I rushed over to see my brave uncle rescue Tag and return him to the bowl.
Tag gasped for water madly and tipped over to one side. I was distraught until he quickly recovered and returned to normal. Charlie sat back down, finished his breakfast and they sat chatting over a cuppa. Mom said “That’s happened before you know.” To which Charlie nonchalantly replied “Well, I’ll go to the foot of our stars, I’ve never seen that before. You know what Ol? What you need is a hairnet over the bowl lip, that’ll stop ‘em jumping out.” Replying “What a good idea” Mom added it to her shopping list.
That very afternoon we were off shopping in Birmingham. Barrows for some smoked bacon and cheese, Mark’s to get me some new socks and a browse round Lewis’s. For those who don’t know, Lewis’s was a large department store of the traditional stiff upper lip type. Everything you could wish for beautifully displayed, the staff all very smartly dressed and polite. They even had a pneumatic cash system, you know; the assistant put your cash in a tube, that into a track, then pull a lever and off the tube would go with a woooooosh!

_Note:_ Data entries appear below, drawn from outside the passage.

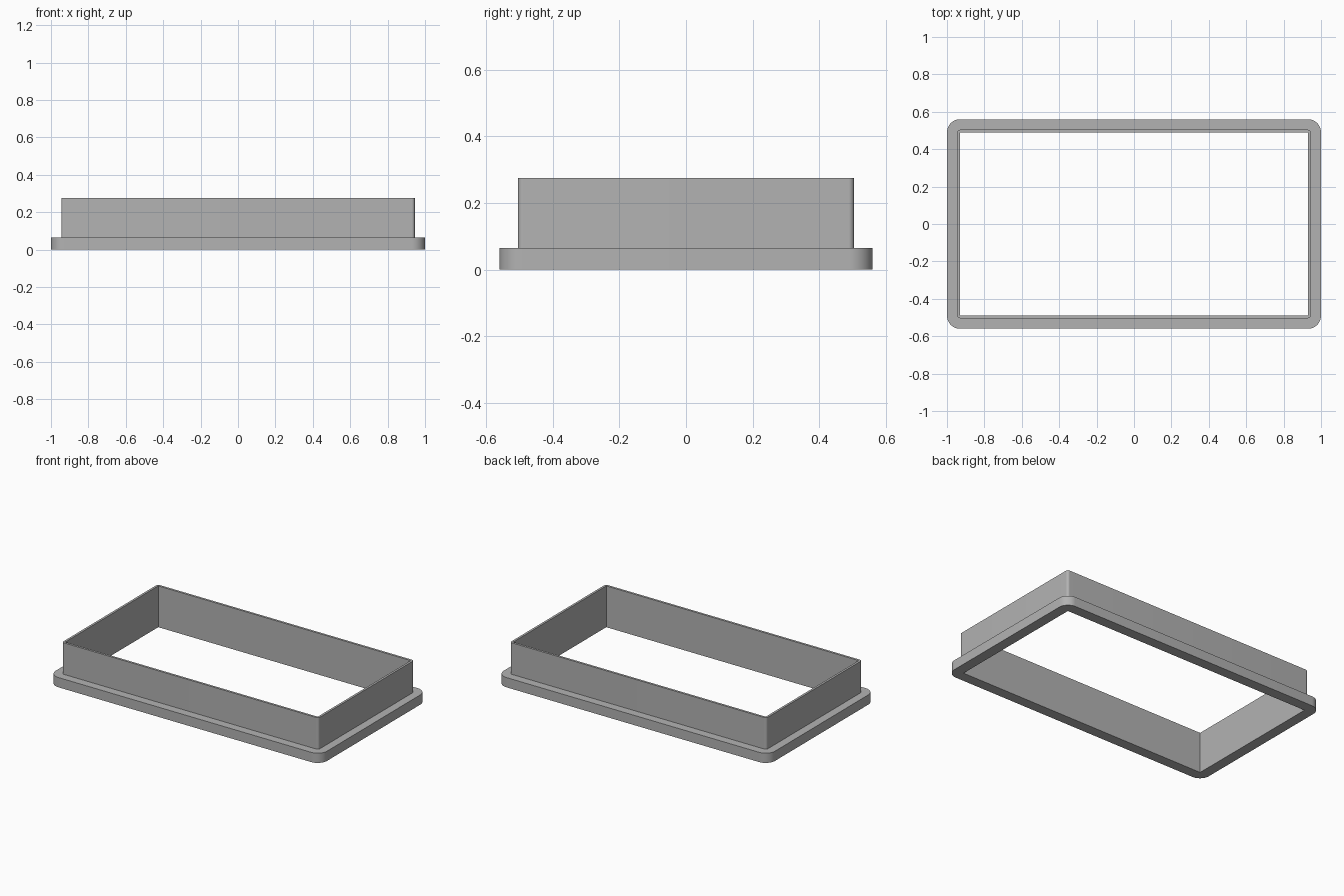
import bpy, bmesh, math

cube = bpy.data.objects.get("Cube")
if cube:
    bpy.data.objects.remove(cube, do_unlink=True)

# Single grey material
grey = bpy.data.materials.new("grey")
grey.use_nodes = True
colour = (0.45, 0.45, 0.45, 1)
grey.diffuse_color = colour
grey.node_tree.nodes["Principled BSDF"].inputs["Base Color"].default_value = colour

STEPS = 12  # segments per rounded corner


def rounded_ring(bm, half_x, half_y, radius, z):
    """Ring of vertices around a rounded rectangle, counter-clockwise."""
    ring = []
    for corner, (sx, sy) in enumerate(((1, 1), (-1, 1), (-1, -1), (1, -1))):
        for i in range(STEPS + 1):
            a = math.pi / 2 * (corner + i / STEPS)
            ring.append(bm.verts.new((sx * (half_x - radius) + radius * math.cos(a),
                                      sy * (half_y - radius) + radius * math.sin(a), z)))
    return ring


# Cross-section of the frame: outer half sizes, corner radius, height
FLANGE_TOP, WALL_TOP = 0.065, 0.275
flange = (1.0, 0.56, 0.07)
wall_outer = (0.945, 0.504, 0.016)
wall_inner = (0.93, 0.489, 0.0)
section = [(*flange, 0), (*flange, FLANGE_TOP),
           (*wall_outer, FLANGE_TOP), (*wall_outer, WALL_TOP),
           (*wall_inner, WALL_TOP), (*wall_inner, 0)]

# Flange and upright wall as one continuous solid
bm = bmesh.new()
rings = [rounded_ring(bm, *s) for s in section]
for k, low in enumerate(rings):
    high = rings[(k + 1) % len(rings)]
    for i in range(len(low)):
        j = (i + 1) % len(low)
        bm.faces.new((low[i], low[j], high[j], high[i]))
bmesh.ops.remove_doubles(bm, verts=bm.verts, dist=0.0001)
bmesh.ops.recalc_face_normals(bm, faces=bm.faces)

mesh = bpy.data.meshes.new("flanged_frame")
bm.to_mesh(mesh)
bm.free()
mesh.materials.append(grey)
frame = bpy.data.objects.new("flanged_frame", mesh)
bpy.context.collection.objects.link(frame)

# Smooth rounded corners, crisp rims
bpy.ops.object.select_all(action='DESELECT')
frame.select_set(True)
bpy.context.view_layer.objects.active = frame
bpy.ops.object.shade_smooth_by_angle(angle=math.radians(30))
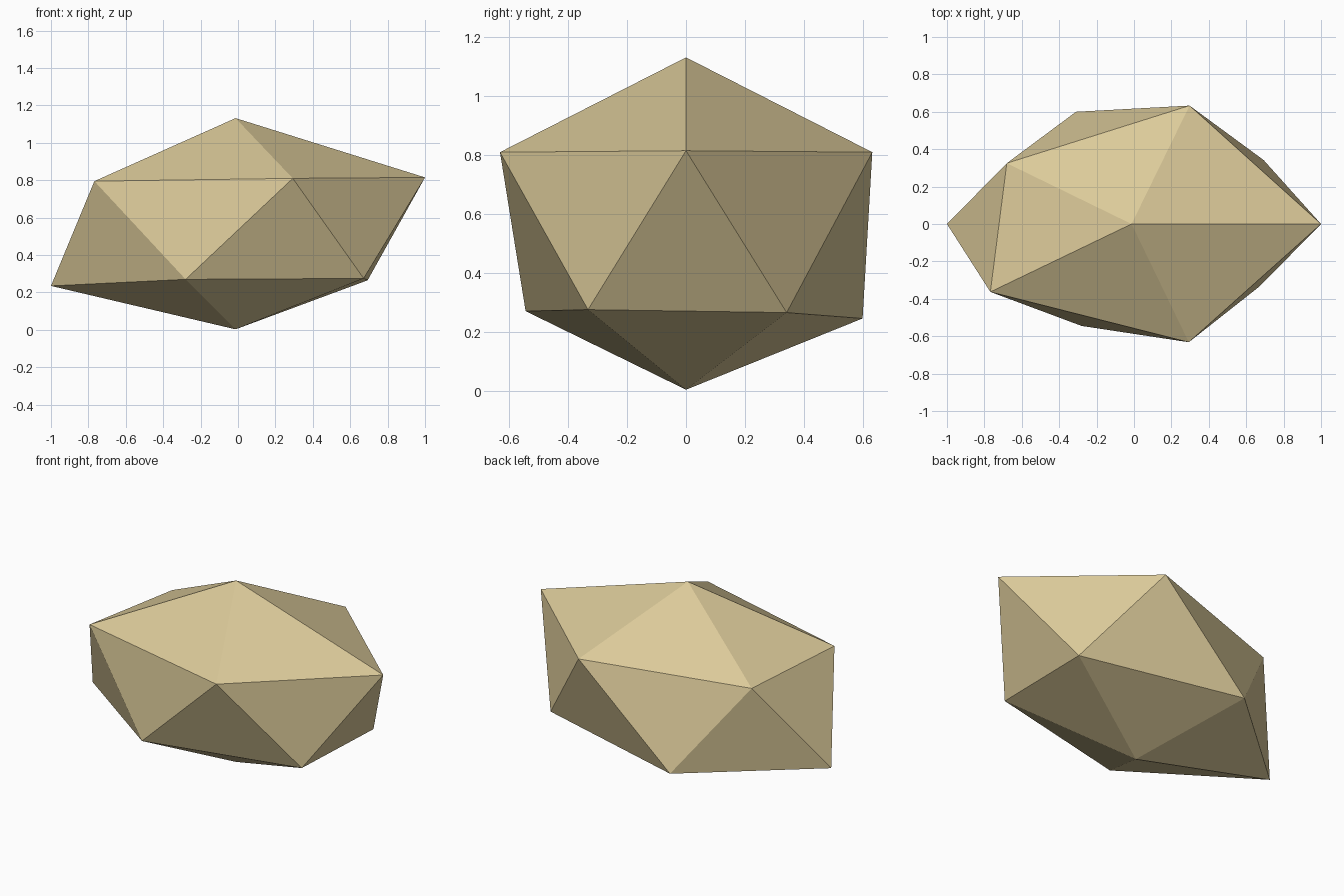
import bpy
import bmesh

cube = bpy.data.objects.get("Cube")
if cube:
    bpy.data.objects.remove(cube, do_unlink=True)

# Sandy stone colour
stone = bpy.data.materials.new("sandy stone")
stone.use_nodes = True
colour = (0.71, 0.59, 0.32, 1.0)
stone.diffuse_color = colour
stone.node_tree.nodes["Principled BSDF"].inputs["Base Color"].default_value = colour

# Two staggered rings of five corners, counterclockwise from the +x side
upper_ring = [(1.0, 0, 0.815), (0.297, 0.633, 0.81), (-0.68, 0.325, 0.77),
              (-0.768, -0.363, 0.795), (0.293, -0.632, 0.81)]
lower_ring = [(0.693, 0.342, 0.265), (-0.31, 0.6, 0.245), (-1.0, 0, 0.235),
              (-0.28, -0.545, 0.27), (0.672, -0.333, 0.275)]

bm = bmesh.new()
top = bm.verts.new((-0.013, 0, 1.132))
bottom = bm.verts.new((-0.013, 0, 0.003))
upper = [bm.verts.new(p) for p in upper_ring]
lower = [bm.verts.new(p) for p in lower_ring]

# Cap fans, and a zigzag band of triangles between the rings
for i in range(5):
    j = (i + 1) % 5
    bm.faces.new((top, upper[i], upper[j]))
    bm.faces.new((upper[i], lower[i], upper[j]))
    bm.faces.new((lower[i], lower[j], upper[j]))
    bm.faces.new((bottom, lower[j], lower[i]))
bmesh.ops.recalc_face_normals(bm, faces=bm.faces)

mesh = bpy.data.meshes.new("rock")
bm.to_mesh(mesh)
bm.free()
mesh.materials.append(stone)
rock = bpy.data.objects.new("rock", mesh)
bpy.context.collection.objects.link(rock)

A few minutes later the tube would return with your change and a receipt.
So mom goes up to the counter and asks in her poshest voice “Have you got any hairnets please?” The prim stern looking woman quietly replied “Certainly madam” and went off to get the tray of hairnets. On her return she said politely “What colour would you like madam?” Mom replied “Oh…. I don’t know.” The assistant enquired further “Can I ask who it is it for madam, you?” Mom, without thinking replied factually “Oh no, it’s for our goldfish!” I remember the scene to this day in slow motion. The serious assistant’s face changed from robotic indifference to absolute astonishment. She erupted in fits of laughter, collapsed backwards, falling on the floor in hysterics, clutching her tummy, her legs going skywards showing her long grey bloomers. The other staff rushed over to see if she was OK and what the commotion was. They all laughed aloud at the retelling. Mom quickly paid the bill and rushed out, red faced, pulling me, with tears rolling down my face, after her.

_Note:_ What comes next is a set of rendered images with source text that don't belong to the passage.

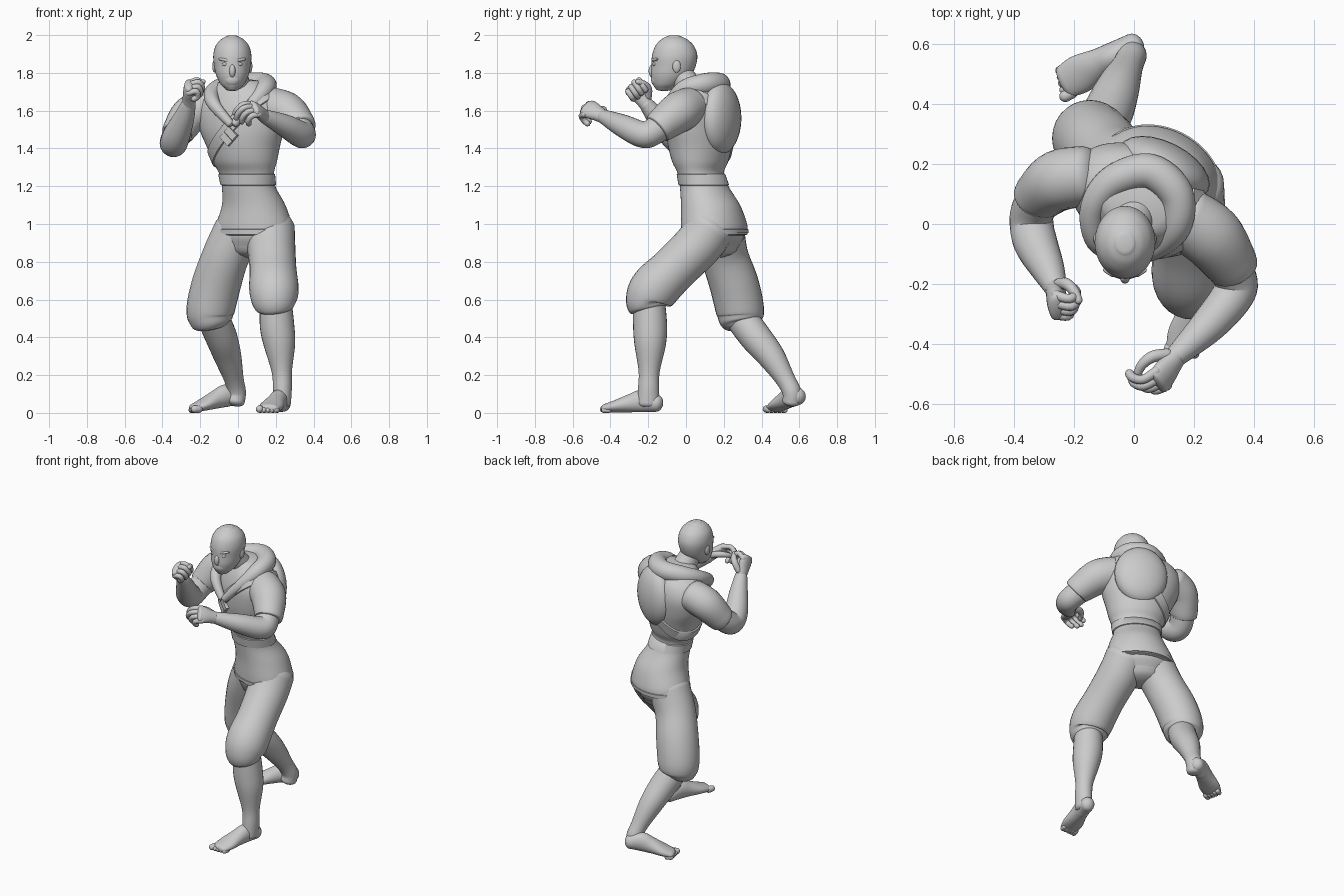
import bpy, bmesh, math
from mathutils import Vector as V
from mathutils.bvhtree import BVHTree

if "Cube" in bpy.data.objects:
    bpy.data.objects.remove(bpy.data.objects["Cube"])

YAW = math.radians(-27)                        # torso twist
SIDE = V((math.cos(YAW), math.sin(YAW), 0))    # shoulder axis
BACK = V((-SIDE.y, SIDE.x, 0))
Z = V((0, 0, 1))


def finish(name, verts, faces):
    me = bpy.data.meshes.new(name)
    me.from_pydata(verts, [], faces)
    bm = bmesh.new()
    bm.from_mesh(me)
    bmesh.ops.recalc_face_normals(bm, faces=bm.faces)
    bm.to_mesh(me)
    bm.free()
    ob = bpy.data.objects.new(name, me)
    bpy.context.collection.objects.link(ob)
    bpy.context.view_layer.objects.active = ob
    bpy.ops.object.select_all(action='DESELECT')
    ob.select_set(True)
    bpy.ops.object.shade_smooth_by_angle(angle=math.radians(50))
    return ob


def loft(name, secs, ref=(1, 0, 0), flat=False, dome=(.5, .5), sides=28, sub=6):
    """Smooth skin through sections (x, y, z, radius along ref[, other radius])."""
    secs = [tuple(s) + (s[3],) if len(s) == 4 else tuple(s) for s in secs]
    n, rings = len(secs), []
    for i in range(n - 1):
        a, b, c, d = (secs[min(max(j, 0), n - 1)] for j in (i - 1, i, i + 1, i + 2))
        for k in range(sub + (i == n - 2)):
            t = k / sub
            rings.append([.5 * (2*q + (r - p)*t + (2*p - 5*q + 4*r - s)*t*t
                          + (3*q - p - 3*r + s)*t**3) for p, q, r, s in zip(a, b, c, d)])
    ctr = [V(r[:3]) for r in rings]
    m, out = len(rings), []
    for i, r in enumerate(rings):
        t = Z if flat else (ctr[min(i + 1, m - 1)] - ctr[max(i - 1, 0)]).normalized()
        u = V(ref)
        u = (u - t * u.dot(t)).normalized()
        out.append((ctr[i], t, u, t.cross(u), r[3], r[4]))

    def cap(s, sign, k):       # rounded end
        c, t, u, w, a, b = s
        sg = sign
        if flat:
            sg = sign * (1 if ctr[-1].z > ctr[0].z else -1)
        return [(c + t * sg * k * min(a, b) * math.sin(q), t, u, w, a * math.cos(q), b * math.cos(q))
                for q in (.4, .8, 1.2, 1.5)]
    out = cap(out[0], -1, dome[0])[::-1] + out + cap(out[-1], 1, dome[1])
    verts = [c + u * a * math.cos(q) + w * b * math.sin(q) for c, t, u, w, a, b in out
             for q in (2 * math.pi * j / sides for j in range(sides))]
    faces = [(i*sides + j, i*sides + (j+1) % sides, (i+1)*sides + (j+1) % sides, (i+1)*sides + j)
             for i in range(len(out) - 1) for j in range(sides)]
    faces += [tuple(range(sides)), tuple(range(len(verts) - sides, len(verts)))]
    return finish(name, verts, faces)


def blob(name, c, ax, r):
    """Ellipsoid with its own axes."""
    bm = bmesh.new()
    bmesh.ops.create_uvsphere(bm, u_segments=24, v_segments=16, radius=1)
    bm.verts.index_update()
    vs = [V(c) + sum((a * v.co[i] * r[i] for i, a in enumerate(ax)), V()) for v in bm.verts]
    fs = [tuple(v.index for v in f.verts) for f in bm.faces]
    bm.free()
    return finish(name, vs, fs)


def band(name, tree, c, a, b, width, lift=.008, n=72):
    """Strap wrapped over a body in the plane spanned by a and b."""
    c, nor, verts = V(c), a.cross(b).normalized(), []
    for i in range(n):
        q = 2 * math.pi * i / n
        d = a * math.cos(q) + b * math.sin(q)
        for s, h in ((-1, -.01), (-.8, lift), (.8, lift), (1, -.01)):
            o = c + nor * s * width
            hit = tree.ray_cast(o + d, -d)[0] or o
            verts.append(hit + d * h)
    faces = [(i*4 + j, i*4 + (j+1) % 4, (i+1) % n*4 + (j+1) % 4, (i+1) % n*4 + j)
             for i in range(n) for j in range(4)]
    return finish(name, verts, faces)


def hand(side, wrist, d, n, spread, curl):
    """Half-closed hand: palm, four curled fingers and a thumb."""
    w, d = V(wrist), V(d).normalized()
    n = V(n)
    n = (n - d * n.dot(d)).normalized()
    s = d.cross(n) * spread        # index towards little finger
    sec = lambda k, a, b: (*(w + d * k), a, b)
    loft(side + "_palm", [sec(-.02, .036, .035), sec(.03, .042, .033), sec(.08, .053, .03),
                          sec(.115, .05, .024)], ref=s)
    for i, (nm, ln) in enumerate((("index", 1), ("middle", 1.1), ("ring", 1.02), ("little", .82))):
        p = w + d * (.105 - .006 * abs(i - 1)) + s * (-.039 + .027 * i)
        pts, a = [(*p, .017)], 0
        for step, seg in zip(curl, (.05, .04, .03)):
            a += math.radians(step + 4 * i)
            p = p + (d * math.cos(a) + n * math.sin(a)) * seg * ln
            pts.append((*p, .0155))
        loft(f"{side}_{nm}_finger", pts, ref=s, dome=(1, 1), sides=12, sub=4)
    th = [(.02, -.03, .01, .02), (.055, -.055, .035, .02), (.09, -.05, .06, .017), (.115, -.03, .075, .014)]
    loft(side + "_thumb", [(*(w + d*k + s*m + n*h), r) for k, m, h, r in th], ref=s,
         dome=(1, 1), sides=12, sub=4)


# Torso jacket with flared hem
torso = loft("jacket", [
    (.085, .15, .945, .213, .165), (.085, .148, 1.0, .208, .166), (.083, .13, 1.1, .172, .152),
    (.056, .096, 1.2, .146, .124), (.045, .078, 1.27, .153, .114), (.035, .075, 1.33, .178, .14),
    (.028, .075, 1.41, .202, .16), (.02, .077, 1.5, .235, .172), (.02, .08, 1.6, .25, .172),
    (.02, .08, 1.68, .215, .15), (.015, .07, 1.735, .14, .11)],
    ref=SIDE, flat=True, dome=(.08, .3), sides=48)
tree = BVHTree.FromPolygons([v.co for v in torso.data.vertices],
                            [tuple(p.vertices) for p in torso.data.polygons])
band("waist_sash", tree, (.05, .09, 1.235), SIDE, BACK, .035, .007)
diag = (SIDE + Z).normalized()
band("chest_strap", tree, (.02, .08, 1.5), diag, BACK, .038)
band("hem_trim", tree, (.085, .15, .962), SIDE, BACK, .012, .005)

# Buckle pouch on the strap
hit = tree.ray_cast(V((-.045, -1, 1.465)), V((0, 1, 0)))[0]
nor = diag.cross(BACK)
for k, h in ((-.022, .014), (.02, .018)):
    p = hit + diag * k
    ax = (diag * .019, nor * .034, -BACK * h)
    vs = [p + ax[0]*a + ax[1]*b + ax[2]*c for a in (-1, 1) for b in (-1, 1) for c in (-1, 1)]
    finish("strap_pouch", vs, [(0, 1, 3, 2), (4, 6, 7, 5), (0, 4, 5, 1), (2, 3, 7, 6), (0, 2, 6, 4), (1, 5, 7, 3)])

# Lowered hood: collar roll and hanging bag
loft("hood_collar", [
    (-.04, -.115, 1.53, .022), (-.125, -.06, 1.63, .034), (-.135, .05, 1.69, .045),
    (-.07, .14, 1.725, .055), (.05, .175, 1.74, .06), (.14, .1, 1.74, .058),
    (.14, -.01, 1.71, .05), (.07, -.085, 1.63, .034), (-.02, -.115, 1.53, .022)], ref=(.1, .1, 1))
blob("hood_bag", (.10, .185, 1.56), (SIDE, BACK, Z), (.165, .088, .19))

# Trousers
loft("trouser_seat", [(.085, .15, 1.02, .18, .14), (.085, .15, .94, .195, .15), (.07, .15, .88, .15, .12)],
     ref=SIDE, flat=True)
loft("front_thigh", [(.17, .13, .98, .13), (.175, .065, .89, .128), (.185, -.06, .765, .124),
                     (.19, -.165, .66, .131), (.192, -.2, .59, .12), (.196, -.195, .55, .098)], dome=(.5, .15))
loft("back_thigh", [(-.0, .18, .96, .13), (-.065, .205, .83, .125), (-.115, .255, .68, .13),
                    (-.145, .285, .55, .128), (-.145, .29, .49, .115), (-.14, .295, .46, .09)], dome=(.5, .15))

# Shins
loft("front_shin", [(.2, -.195, .58, .085), (.207, -.19, .46, .091, .09), (.22, -.19, .36, .083),
                    (.232, -.195, .22, .054, .056), (.235, -.198, .13, .05, .056), (.232, -.2, .05, .048, .06)])
loft("back_shin", [(-.14, .28, .52, .085), (-.09, .365, .405, .084), (-.055, .45, .3, .073),
                   (-.022, .525, .18, .052), (-.008, .56, .11, .05), (-.015, .56, .06, .05)])


def foot(side, heel, toe, lift):
    h, t = V(heel), V(toe)
    d = (t - h).normalized()
    ref = d.cross(Z)
    rows = ((.08, .042, .045), (.3, .047, .06), (.5, .052, .05), (.75, .064, .034), (.93, .056, .024))
    secs = [(*(h.lerp(t, k) + Z * (b + lift * (1 - k))), a, b) for k, a, b in rows]
    loft(side + "_foot", secs, ref=ref, dome=(.8, .9))
    for i in range(5):       # toes
        p = h.lerp(t, .93 - .02 * i) + ref * (-.042 + .021 * i) * (1 if side == "back" else -1)
        r = .02 if i == 0 else .015
        loft(f"{side}_toe", [(*(p + Z * r), r), (*(p + d * .025 + Z * r), r)], ref=ref,
             dome=(1, 1), sides=12, sub=3)


foot("front", (.245, -.13, 0), (.155, -.445, 0), .005)
foot("back", (.02, .605, 0), (-.245, .465, 0), .045)

# Sleeves, arms and hands
loft("left_sleeve", [(.17, .02, 1.62, .105), (.255, -.04, 1.59, .108), (.315, -.12, 1.53, .092),
                     (.33, -.15, 1.505, .084)], ref=BACK, dome=(.5, .1))
loft("left_arm", [(.27, -.07, 1.57, .08), (.335, -.175, 1.487, .072), (.33, -.235, 1.475, .07),
                  (.25, -.335, 1.52, .06), (.14, -.44, 1.57, .037)], ref=Z)
loft("right_sleeve", [(-.16, .16, 1.62, .1), (-.25, .145, 1.58, .102), (-.31, .1, 1.5, .088),
                      (-.325, .08, 1.475, .08)], ref=BACK, dome=(.5, .1))
loft("right_arm", [(-.28, .13, 1.55, .08), (-.335, .05, 1.45, .073), (-.34, -.01, 1.428, .073),
                   (-.325, -.07, 1.47, .072), (-.287, -.15, 1.56, .056), (-.26, -.215, 1.64, .037)],
     ref=(1, 0, 0))
hand("left", (.14, -.44, 1.57), (-.5, -.75, .4), (-.65, .2, -.6), 1, (35, 50, 30))
hand("right", (-.26, -.215, 1.64), (0, -.55, .83), (1, 0, 0), -1, (65, 80, 50))

# Neck and masked head
loft("neck", [(.01, .05, 1.68, .075), (-.015, -.02, 1.78, .066), (-.03, -.05, 1.84, .065)])
loft("head", [(-.03, -.115, 1.715, .036, .045), (-.03, -.1, 1.74, .062, .075), (-.03, -.08, 1.785, .085, .105),
              (-.03, -.066, 1.835, .096, .117), (-.03, -.06, 1.89, .101, .12), (-.03, -.06, 1.94, .09, .104),
              (-.03, -.062, 1.975, .063, .072), (-.03, -.064, 1.992, .035, .04)],
     flat=True, dome=(.3, .2), sides=36)
XYZ = (V((1, 0, 0)), V((0, 1, 0)), Z)
blob("mask_nose", (-.03, -.178, 1.81), XYZ, (.017, .02, .035))
blob("mask_mouth", (-.03, -.15, 1.765), XYZ, (.045, .035, .04))
for s in (-1, 1):
    blob("brow", (-.03 + s * .037, -.163, 1.868), (V((1, s * .3, s * .15)), XYZ[1], Z), (.036, .014, .01))
    blob("eye", (-.03 + s * .037, -.165, 1.846), XYZ, (.017, .012, .01))
    blob("ear", (-.03 + s * .094, -.05, 1.835), XYZ, (.012, .022, .034))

Mom in 2006 at her 80th Birthday cutting her cake
OK, it’s one of those stories that you had to be there to appreciate. But it has been told so many times and still makes us titter. At her 80th birthday party in 2006, mom stood at the microphone and re told it yet again to laughter. She is gone now and just telling this tale has brought her back if only for a little while.
Olive Belcher 1926 – 2009. RIP.